By the end of 1813 Westminster Bridge would be illuminated by gas and by the end of the decade over 300 miles of gas piping, supplying over 50,000 burners, had been laid beneath London’s streets. This thereby established a tradition of digging up lengths of the public highway, causing maximum inconvenience to pedestrians and road users alike. The Gas Light and Coke Company was indeed the forerunner of British Gas.
The City of Westminster commemorative sign
Meanwhile across the Channel a Parisian named Phillipe Lebon had been experimenting with gas lighting since the turn of the century. His house and gardens were illuminated in this way in 1801. By 1820 Paris had adopted gas street lighting. Back in England the gas lighting industry really took off and within a few years most large towns were lit by gas, partly because of the cost-benefits and partly because the light emitted by the lamps was far superior to other alternatives. Introduced into the work place and private homes the new lighting facilitated a boom in literacy. It also spawned around a thousand gas works throughout the country by 1859.

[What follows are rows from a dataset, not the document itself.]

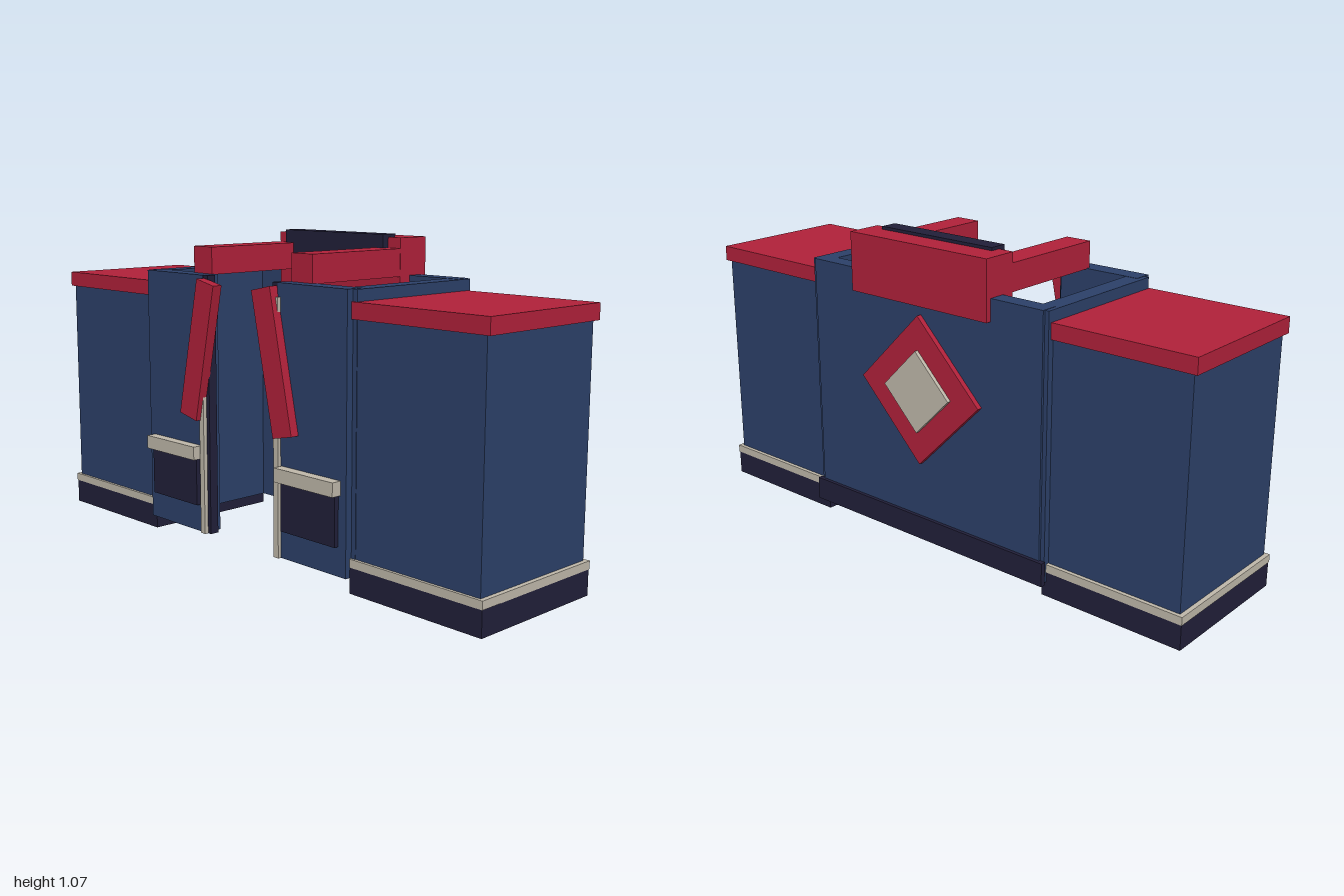
import * as THREE from 'three';

const material = (name, color) => {
  const m = new THREE.MeshStandardMaterial({ color });
  m.name = name;
  return m;
};

export function createModel() {
  const navy = material('navy cloth', 0x2c4069);
  const red = material('red trim', 0xb0213a);
  const dark = material('dark cloth', 0x211f39);
  const cream = material('cream trim', 0xbfb8aa);

  const jacket = new THREE.Group();
  jacket.name = 'jacket';

  // Box given by its extents along each axis, optionally turned about z
  function box(name, mat, [x0, x1], [y0, y1], [z0, z1], turn = 0) {
    const mesh = new THREE.Mesh(new THREE.BoxGeometry(x1 - x0, y1 - y0, z1 - z0), mat);
    mesh.position.set((x0 + x1) / 2, (y0 + y1) / 2, (z0 + z1) / 2);
    mesh.rotation.z = turn;
    mesh.name = name;
    jacket.add(mesh);
  }

  // Same box on both sides of the jacket
  function pair(name, mat, [x0, x1], y, z, turn = 0) {
    box('left' + name, mat, [x0, x1], y, z, turn);
    box('right' + name, mat, [-x1, -x0], y, z, -turn);
  }

  // Hollow body: back, sides and open front
  box('backPanel', navy, [-0.49, 0.49], [0.05, 0.935], [-0.278, -0.22]);
  pair('SidePanel', navy, [0.443, 0.505], [0.05, 0.934], [-0.27, 0.25]);
  pair('FrontPanel', navy, [0.185, 0.488], [0.05, 0.935], [0.21, 0.274]);
  box('backHem', dark, [-0.51, 0.51], [0.045, 0.125], [-0.29, -0.272]);

  // Front opening
  pair('OpeningEdge', dark, [0.16, 0.19], [0.05, 0.935], [0.24, 0.272]);
  pair('Zip', cream, [0.175, 0.197], [0.05, 0.89], [0.26, 0.286]);

  // Pockets
  pair('Pocket', dark, [0.212, 0.455], [0.145, 0.315], [0.265, 0.29]);
  pair('PocketFlap', cream, [0.202, 0.464], [0.308, 0.354], [0.27, 0.309]);

  // Sleeves with shoulder caps and cuffs
  pair('Sleeve', navy, [0.49, 0.985], [0.1, 0.85], [-0.248, 0.248]);
  pair('ShoulderCap', red, [0.488, 1], [0.845, 0.897], [-0.259, 0.256]);
  pair('Cuff', dark, [0.488, 0.998], [0, 0.084], [-0.259, 0.256]);
  pair('CuffTrim', cream, [0.488, 1], [0.084, 0.111], [-0.261, 0.258]);

  // Collar and lapels
  box('collarBack', red, [-0.29, 0.29], [0.862, 1.06], [-0.298, -0.174]);
  box('collarLining', dark, [-0.235, 0.235], [0.945, 1.07], [-0.208, -0.148]);
  pair('CollarSide', red, [0.195, 0.289], [0.933, 1.025], [-0.226, 0.225]);
  pair('Lapel', red, [0.142, 0.23], [0.449, 0.921], [0.268, 0.304], 0.21);

  // Diamond patch on the back
  box('backPatch', red, [-0.18, 0.18], [0.395, 0.755], [-0.296, -0.27], Math.PI / 4);
  box('backPatchCentre', cream, [-0.099, 0.099], [0.476, 0.674], [-0.309, -0.29], Math.PI / 4);

  return jacket;
}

When the gas mantle was introduced into theatre-land in 1885 it involved a small bee-hive shaped woven element impregnated with lime. Burning the gas though this meant the actors were …. in the lime-light. Nevertheless, safety interests meant that once Thomas Edison invented the electric incandescent lamp in 1879, theatres and public buildings quickly adapted to electric lighting. Oddly enough I can remember buying a house in 1980 which had not been renovated for over a century, and there in each room was a small gas lamp (and no other form of lighting). Sad to say, I ripped them out and brought in electricity…but such is progress!
Around 1600 gas lamps still remain in use in London – mostly in areas where the nostalgic and historical feel is deemed important such as outside Buckingham Palace, in the Royal parks and in almost all of the area around Covent Garden. At night a small army of workers are still to be seen polishing the glass globes, checking the pilot lights, and making sure the mantles are not carbonising.
Beware the lamp-man!